Framing the Readings
Cities have been theorized historically as a site that encompasses the depraved and the delinquent, including the homosexual even before the Chicago School in the early 20th century, and such ideas still permeate the imagination of the urban (Abraham 2009). Against the isolation lgbtq people experienced in rural and suburban areas, particularly before the era of the internet, it was common knowledge to tell lgbtq people, as Kath Weston (1995) put it, “to get thee to a big city” to find and connect with like-minded and -bodied people This sense of urban promise was both myth and fact, and congealed as increased urbanization along with the separation of the sexes during WWII provided the necessary conditions for the growth of lesbian and gay cultures we know today, as asserted by the work on John D’Emilio (1983a; 1983b). Yet narratives of the city still tend to suggest they are spaces for men, while women are regenerated to the private places of their homes, more publically in a state of fear, and remain generally invisible. Considerations of race, class, and citizenship are also pinkwashed through processes and practices homonormativity (Duggan 1994), or the assimilation of radical homosexual ideas, but the geographical imagination of the grand lgbtq city continues.

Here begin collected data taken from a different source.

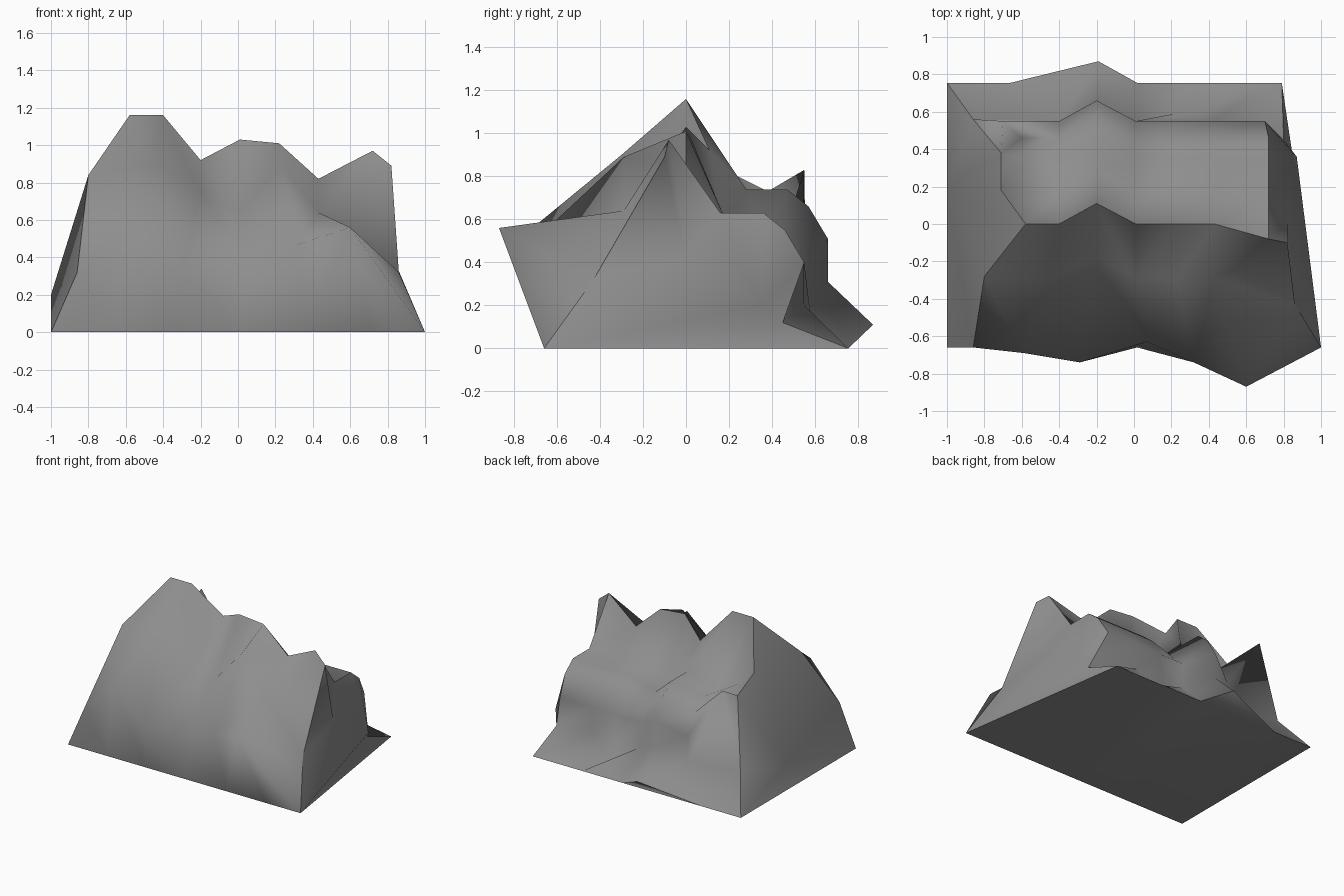
import bpy
import bmesh
from mathutils import Vector

cube = bpy.data.objects.get("Cube")
if cube:
    bpy.data.objects.remove(cube)

# Cross-section of the massif (y, z), from the front foot over the crest to the back foot
FOOT, FACE, SHOULDER, CREST, SADDLE, TERRACE, LIP, WALL, HOLLOW, BACK_FOOT = range(10)
section = [(-.66, 0), (-.62, .36), (-.29, .64), (0, .82), (.17, .63),
           (.36, .63), (.46, .55), (.55, .4), (.55, .2), (.755, 0)]
columns = [-.4, -.2, .01, .22, .43]
last_col = len(columns) + 1

# Rims closing the section at both ends
left_rim = [(-1, -.66, 0), (-.86, -.66, .32), (-.8, -.28, .84), (-.58, 0, 1.16),
            (-.6, .17, .72), (-.6, .36, .63), (-.6, .46, .55), (-.7, .55, .83),
            (-.86, .56, .25), (-1, .755, 0)]
right_rim = [(1, -.66, 0), (.86, -.43, .32), (.82, -.1, .89), (.72, -.08, .97),
             (.72, .16, .63), (.72, .36, .63), (.72, .46, .55), (.7, .55, .4),
             (.8, .45, .12), (.79, .755, 0)]

# Loft the section along the columns
grid = []
for row, (y, z) in enumerate(section):
    spread = 1.65 if row in (FOOT, BACK_FOOT) else 1
    inner = [Vector((x * spread, y, z)) for x in columns]
    grid.append([Vector(left_rim[row])] + inner + [Vector(right_rim[row])])

# Buttress pushed out along one whole column
for row in range(SHOULDER, BACK_FOOT):
    grid[row][2] += Vector((0, .11, .11))

# Uneven crest line
for col, height in enumerate([1.16, .92, 1.03, 1.01, .82], start=1):
    grid[CREST][col].z = height

# Shallow gully beside the buttress
for row in (SADDLE, TERRACE, LIP):
    grid[row][3].z -= .07


def place(row, col, *position):
    grid[row][col] = Vector(position)


# Bulges, valley and spur of the front face
place(FACE, 1, -.59, -.69, .58)
place(FACE, 2, -.29, -.74, .33)
place(FACE, 3, .07, -.63, .4)
place(FACE, 4, .32, -.74, .47)
place(FACE, 5, .6, -.87, .56)
place(SHOULDER, 1, -.46, -.3, .9)
place(SHOULDER, 4, .23, -.29, .89)
# Lifted skirt and small cave at the back foot
place(HOLLOW, 4, .22, .59, .06)
place(BACK_FOOT, 2, -.19, .87, .11)

bm = bmesh.new()
verts = [[bm.verts.new(p) for p in line] for line in grid]


def face(*corners):
    bm.faces.new(corners)


def fan(hub, rim):
    for lower, upper in zip(rim, rim[1:]):
        face(hub, lower, upper)


# Rock surface; folds turn towards the front valley, around the spur and the corner fin
for row in range(BACK_FOOT):
    for col in range(last_col):
        a, b = verts[row][col], verts[row][col + 1]
        d, c = verts[row + 1][col], verts[row + 1][col + 1]
        valley = row < CREST and col < 3
        spur = row < SHOULDER and col == 5
        fin = row == LIP and col == 0
        if valley or spur or fin:
            face(a, b, d)
            face(b, c, d)
        else:
            face(a, b, c)
            face(a, c, d)

left = [line[0] for line in verts]
right = [line[-1] for line in verts]

# Left wall: a raised kerb behind the peak, then one broad bulge
kerb_front = bm.verts.new((-.71, .18, .83))
kerb_back = bm.verts.new((-.71, .38, .73))
left_bulge = bm.verts.new((-1, .2, .2))
fan(kerb_front, left[CREST:TERRACE + 1])
fan(kerb_back, [kerb_front] + left[TERRACE:HOLLOW + 1])
left_edge = left[:CREST + 1] + [kerb_front, kerb_back] + left[HOLLOW:]
fan(left_bulge, left_edge + [left[FOOT]])

# Right wall: flat in front, bulging low at the back
right_flat = bm.verts.new((.82, 0, .42))
right_bulge = bm.verts.new((.87, .36, .2))
fan(right_flat, right[:SADDLE + 1])
fan(right_bulge, [right_flat] + right[SADDLE:HOLLOW + 1])
fan(right[FOOT], [right_flat, right_bulge, right[HOLLOW], right[BACK_FOOT]])

# Underside
face(*verts[FOOT], *reversed(verts[BACK_FOOT]))
bmesh.ops.triangulate(bm, faces=[f for f in bm.faces if len(f.verts) > 4])
bmesh.ops.recalc_face_normals(bm, faces=bm.faces)

# Smooth rock, sharp only along the rims, the crest and the foot
for f in bm.faces:
    f.smooth = True
for line in (left_edge, right, verts[FOOT], verts[CREST], verts[BACK_FOOT],
             [left[FOOT], left[BACK_FOOT]], [right[FOOT], right[BACK_FOOT]]):
    for pair in zip(line, line[1:]):
        bm.edges.get(pair).smooth = False

mesh = bpy.data.meshes.new("mountain_rock")
bm.to_mesh(mesh)
bm.free()
rock = bpy.data.objects.new("mountain_rock", mesh)
bpy.context.collection.objects.link(rock)

# Plain stone colour
stone = bpy.data.materials.new("grey_stone")
stone.use_nodes = True
colour = (.27, .27, .27, 1)
stone.diffuse_color = colour
stone.node_tree.nodes["Principled BSDF"].inputs["Base Color"].default_value = colour
mesh.materials.append(stone)
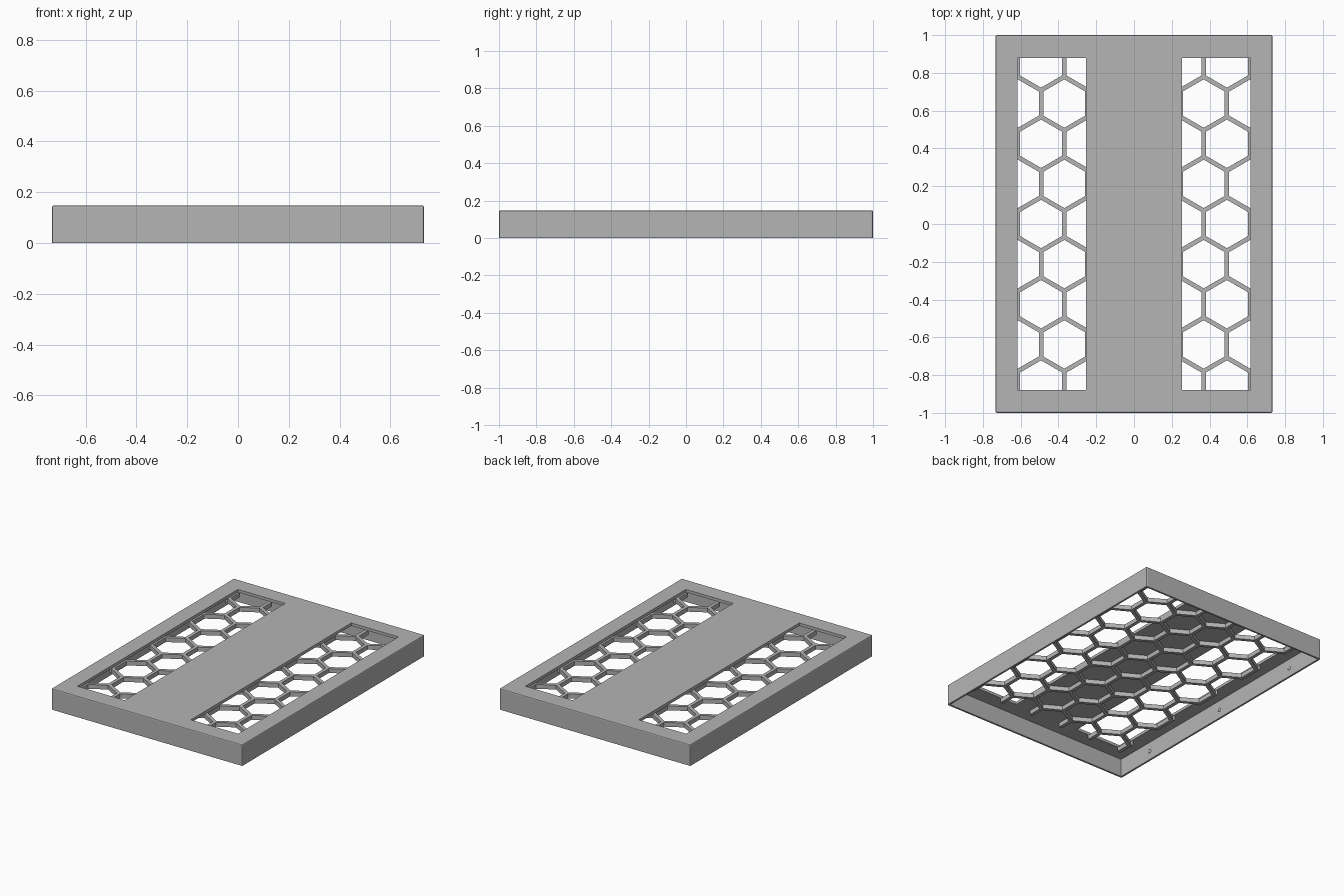
import bpy, bmesh, math
from mathutils import Matrix, Vector

old = bpy.data.objects.get("Cube")
if old:
    bpy.data.objects.remove(old, do_unlink=True)

HALF_X, HALF_Y, TOP = 0.733, 1.0, 0.147
WALL, UNDER, RIB_BOTTOM = 0.013, 0.127, 0.097
CELL, ROW, HEX_R = 0.246, 0.2125, 0.128

grey = bpy.data.materials.new("plain_grey")
grey.use_nodes = True
grey.diffuse_color = (0.46, 0.46, 0.46, 1)
grey.node_tree.nodes["Principled BSDF"].inputs["Base Color"].default_value = grey.diffuse_color


def add_box(bm, lo, hi):
    lo, hi = Vector(lo), Vector(hi)
    m = Matrix.Translation((lo + hi) / 2) @ Matrix.Diagonal((*(hi - lo), 1))
    return bmesh.ops.create_cube(bm, size=1, matrix=m)["verts"]


def finish(name, bm):
    me = bpy.data.meshes.new(name)
    bm.to_mesh(me)
    bm.free()
    me.materials.append(grey)
    ob = bpy.data.objects.new(name, me)
    bpy.context.collection.objects.link(ob)
    return ob


def subtract(ob, cutter):
    cutter.hide_render = True
    mod = ob.modifiers.new("cut", "BOOLEAN")
    mod.operation, mod.solver, mod.object = "DIFFERENCE", "EXACT", cutter
    bpy.context.view_layer.objects.active = ob
    bpy.ops.object.modifier_apply(modifier=mod.name)
    bpy.data.objects.remove(cutter, do_unlink=True)


# Lid: shallow box with softened top and corner edges
bm = bmesh.new()
add_box(bm, (-HALF_X, -HALF_Y, 0), (HALF_X, HALF_Y, TOP))
edges = [e for e in bm.edges if any(v.co.z > 0.01 for v in e.verts)]
bmesh.ops.bevel(bm, geom=edges, offset=0.007, segments=2, profile=0.5, affect="EDGES")
lid = finish("lid", bm)

# Hollow underside
bm = bmesh.new()
add_box(bm, (WALL - HALF_X, WALL - HALF_Y, -0.1), (HALF_X - WALL, HALF_Y - WALL, UNDER))
subtract(lid, finish("cavity", bm))

# Two long windows in the top plate
bm = bmesh.new()
for lo, hi in ((-0.617, -0.254), (0.254, 0.617)):
    add_box(bm, (lo, -0.88, 0.05), (hi, 0.88, 0.3))
subtract(lid, finish("windows", bm))

# Honeycomb grid hanging under the plate
bm = bmesh.new()
add_box(bm, (-0.627, -0.885, RIB_BOTTOM), (0.627, 0.885, UNDER))
grid = finish("honeycomb_grid", bm)
bm = bmesh.new()
for row in range(-4, 5):
    for col in range(-4, 5):
        x = CELL * (col + 0.5 * (row % 2))
        place = Matrix.Translation((x, ROW * row, 0.11)) @ Matrix.Rotation(math.radians(30), 4, "Z")
        res = bmesh.ops.create_cone(bm, cap_ends=True, segments=6, radius1=HEX_R,
                                    radius2=HEX_R, depth=0.1)
        verts = res["verts"]
        # Turn each cell so that a point faces +y
        corner = max(verts, key=lambda v: v.co.y)
        if abs(corner.co.x) < 1e-4:
            place = Matrix.Translation((x, ROW * row, 0.11))
        bmesh.ops.transform(bm, matrix=place, verts=verts)
subtract(grid, finish("cells", bm))

# Small snap nubs inside the long walls
bm = bmesh.new()
for side in (-1, 1):
    for y in (-0.7, 0, 0.7):
        m = Matrix.Translation((side * (HALF_X - WALL), y, 0.06)) @ Matrix.Diagonal((0.6, 1, 1, 1))
        bmesh.ops.create_uvsphere(bm, u_segments=16, v_segments=8, radius=0.013, matrix=m)
for f in bm.faces:
    f.smooth = True
finish("snap_nubs", bm)
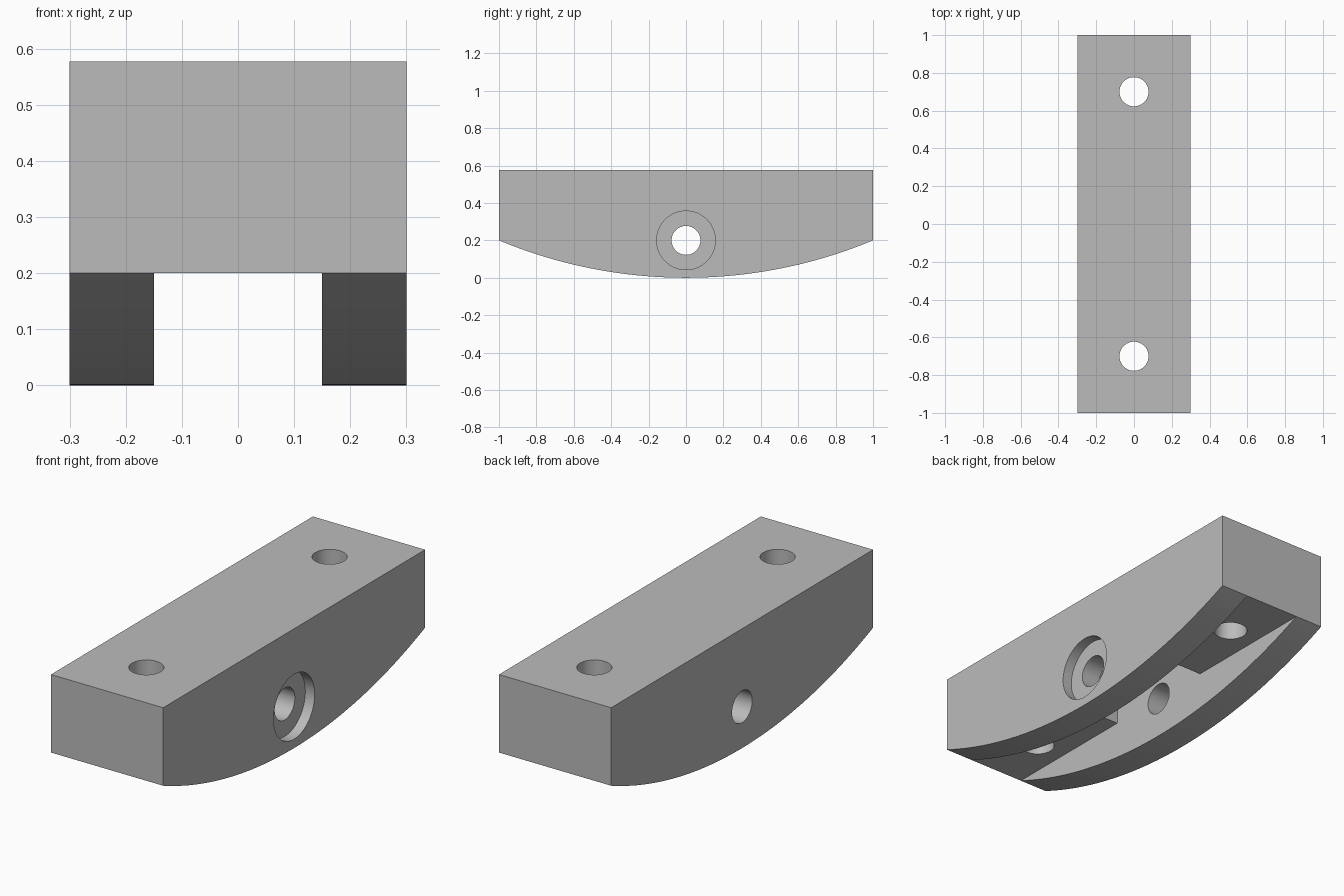
import bpy, bmesh, math
from mathutils import Matrix

cube = bpy.data.objects.get("Cube")
if cube:
    bpy.data.objects.remove(cube, do_unlink=True)

HALF_W, SLOT_W, TOP, SHOULDER = 0.3, 0.15, 0.577, 0.2
AXLE_R, BORE_R, BORE_DEPTH = 0.077, 0.157, 0.05

grey = bpy.data.materials.new("plain grey")
grey.use_nodes = True
colour = (0.5, 0.5, 0.5, 1)
grey.diffuse_color = colour
grey.node_tree.nodes["Principled BSDF"].inputs["Base Color"].default_value = colour


def make_object(name, bm):
    bmesh.ops.recalc_face_normals(bm, faces=bm.faces)
    mesh = bpy.data.meshes.new(name)
    bm.to_mesh(mesh)
    bm.free()
    mesh.materials.append(grey)
    obj = bpy.data.objects.new(name, mesh)
    bpy.context.collection.objects.link(obj)
    return obj


def box(name, x, y, z0, z1):
    bm = bmesh.new()
    size = Matrix.Diagonal((2 * x, 2 * y, z1 - z0, 1))
    bmesh.ops.create_cube(bm, size=1, matrix=Matrix.Translation((0, 0, (z0 + z1) / 2)) @ size)
    return make_object(name, bm)


def cylinder(name, radius, length, centre, along_x=False):
    turn = Matrix.Rotation(math.pi / 2 if along_x else 0, 4, 'Y')
    bm = bmesh.new()
    bmesh.ops.create_cone(bm, cap_ends=True, segments=64, radius1=radius, radius2=radius,
                          depth=length, matrix=Matrix.Translation(centre) @ turn)
    return make_object(name, bm)


# Body: block with a curved underside, extruded across x
arc_r = (1 + SHOULDER ** 2) / (2 * SHOULDER)
half_angle = math.asin(1 / arc_r)
steps = 64
profile = [(1, TOP), (-1, TOP)]
for i in range(steps + 1):
    a = half_angle * (2 * i / steps - 1)
    profile.append((arc_r * math.sin(a), arc_r * (1 - math.cos(a))))
bm = bmesh.new()
side = bm.faces.new([bm.verts.new((-HALF_W, y, z)) for y, z in profile])
extruded = bmesh.ops.extrude_face_region(bm, geom=[side])["geom"]
bmesh.ops.translate(bm, vec=(2 * HALF_W, 0, 0),
                    verts=[v for v in extruded if isinstance(v, bmesh.types.BMVert)])
body = make_object("rocker_body", bm)

# Cutters: long slot, wheel pocket, axle hole, counterbore, mounting holes
cutters = [
    box("slot_cutter", SLOT_W, 1.2, -0.2, SHOULDER),
    box("pocket_cutter", SLOT_W, 0.3, -0.1, 0.5),
    cylinder("axle_hole_cutter", AXLE_R, 1, (0, 0, SHOULDER), True),
    cylinder("counterbore_cutter", BORE_R, 0.2, (HALF_W - BORE_DEPTH + 0.1, 0, SHOULDER), True),
]
for name, y in (("front", -0.7), ("back", 0.7)):
    cutters.append(cylinder(name + "_mounting_hole_cutter", AXLE_R, 1, (0, y, 0.4)))

bpy.ops.object.select_all(action='DESELECT')
bpy.context.view_layer.objects.active = body
body.select_set(True)
for cutter in cutters:
    cut = body.modifiers.new(cutter.name, 'BOOLEAN')
    cut.operation = 'DIFFERENCE'
    cut.solver = 'EXACT'
    cut.object = cutter
    bpy.ops.object.modifier_apply(modifier=cut.name)
    bpy.data.objects.remove(cutter, do_unlink=True)

bpy.ops.object.shade_smooth_by_angle(angle=math.radians(20))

Feminist philosopher Iris Marion Young (1990) suggested that the city affords the cover of anonymity and the potential for social interaction across differences. While idealizing the possibility for a critical mass from and across these differences, Young’s city can be read as a space of queer flux that celebrates and reproduces its unoppressive, unfixed, unassimilated communities and identities. Elizabeth Grosz’s concept of bodies-cities (1996), which argues that bodies and cities mutually define one another through social, economic, and political elements, advocates relationality as a way of supporting and producing recognition so that the city is a space that affords pressure and possibility for agency and access.*
Our Discussion Questions
What can the work of refusing the norms and structures of city life and the bodies who move, live, dwell, love, and desire within it enact and sustain the cities of difference long imagined? How does New York City queer norms and enact difference, and where is it less successful? What ways does the city work for and against you when it comes to difference? As you reflect on these questions, remember that theory is divined from experience so share as much as you wish about you wish of your ideas and experiences to reflect on this.
*See the Further Recommended Readings for this week to see the citations for the works mentioned here.